Directions >> Print word for word the records from the line containing "const SPAN = 2" through the end.

(Source texts of formatted documents)
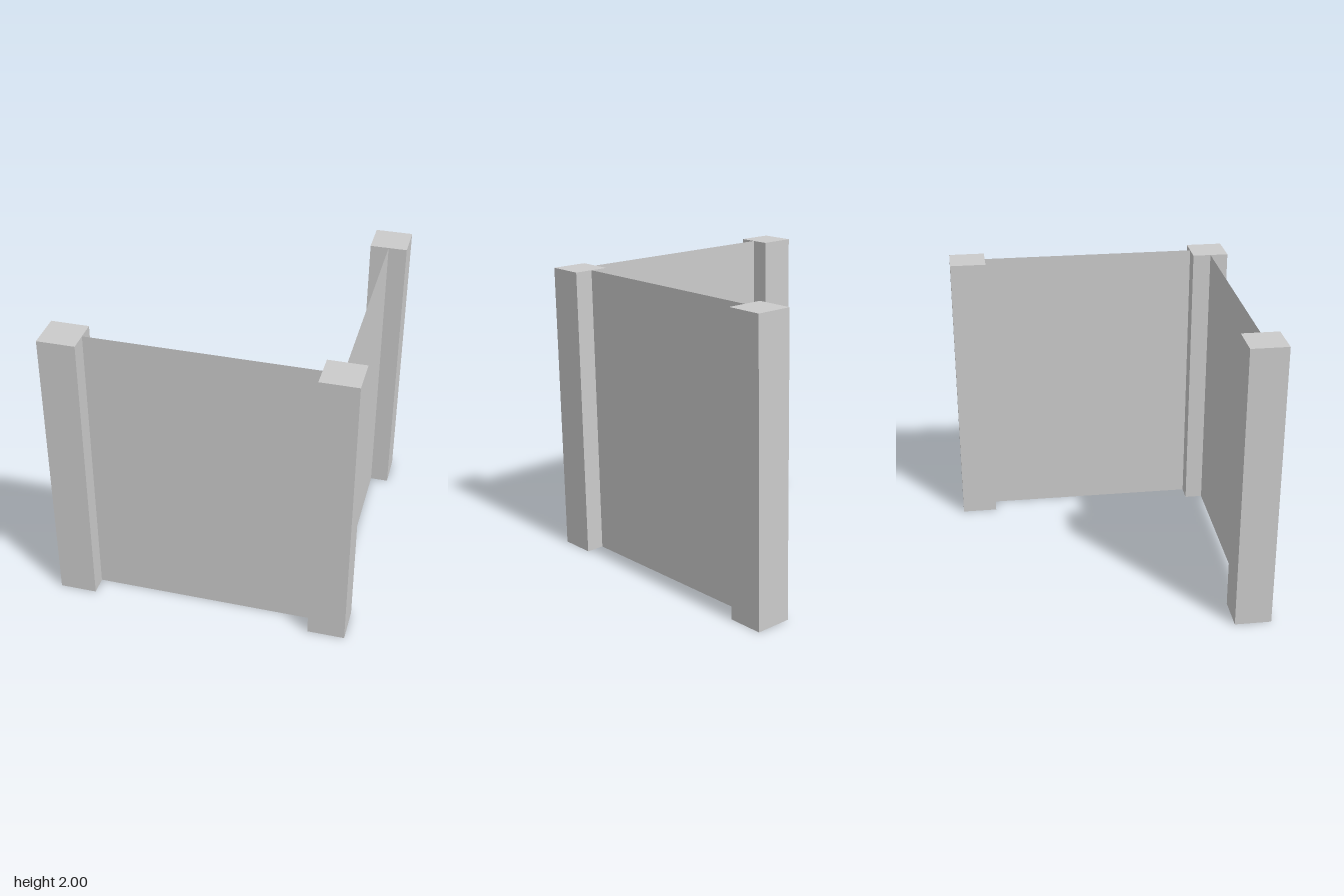
import * as THREE from 'three';

const HEIGHT = 2;
const POST = 0.25;
const MID = 1 - POST / 2; // post centre line
const SPAN = 2 - 2 * POST; // clear width between posts

export function createModel() {
  const group = new THREE.Group();
  const postMaterial = new THREE.MeshStandardMaterial({ color: 0xcccccc, flatShading: true });
  const panelMaterial = new THREE.MeshStandardMaterial({ color: 0xcccccc, side: THREE.DoubleSide });

  const add = (name, geometry, material, x, z) => {
    const mesh = new THREE.Mesh(geometry, material);
    mesh.name = name;
    mesh.position.set(x, HEIGHT / 2, z);
    group.add(mesh);
    return mesh;
  };

  // Square posts: the corner and the two free ends
  const postGeometry = new THREE.BoxGeometry(POST, HEIGHT, POST);
  add('cornerPost', postGeometry, postMaterial, MID, MID);
  add('frontEndPost', postGeometry, postMaterial, -MID, MID);
  add('backEndPost', postGeometry, postMaterial, MID, -MID);

  // Paper-thin wall panels on the post centre lines
  const panelGeometry = new THREE.PlaneGeometry(SPAN, HEIGHT);
  add('frontPanel', panelGeometry, panelMaterial, 0, MID);
  add('sidePanel', panelGeometry, panelMaterial, MID, 0).rotation.y = Math.PI / 2;

  return group;
}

Completed exercise >>
const SPAN = 2 - 2 * POST; // clear width between posts

export function createModel() {
  const group = new THREE.Group();
  const postMaterial = new THREE.MeshStandardMaterial({ color: 0xcccccc, flatShading: true });
  const panelMaterial = new THREE.MeshStandardMaterial({ color: 0xcccccc, side: THREE.DoubleSide });

  const add = (name, geometry, material, x, z) => {
    const mesh = new THREE.Mesh(geometry, material);
    mesh.name = name;
    mesh.position.set(x, HEIGHT / 2, z);
    group.add(mesh);
    return mesh;
  };

  // Square posts: the corner and the two free ends
  const postGeometry = new THREE.BoxGeometry(POST, HEIGHT, POST);
  add('cornerPost', postGeometry, postMaterial, MID, MID);
  add('frontEndPost', postGeometry, postMaterial, -MID, MID);
  add('backEndPost', postGeometry, postMaterial, MID, -MID);

  // Paper-thin wall panels on the post centre lines
  const panelGeometry = new THREE.PlaneGeometry(SPAN, HEIGHT);
  add('frontPanel', panelGeometry, panelMaterial, 0, MID);
  add('sidePanel', panelGeometry, panelMaterial, MID, 0).rotation.y = Math.PI / 2;

  return group;
}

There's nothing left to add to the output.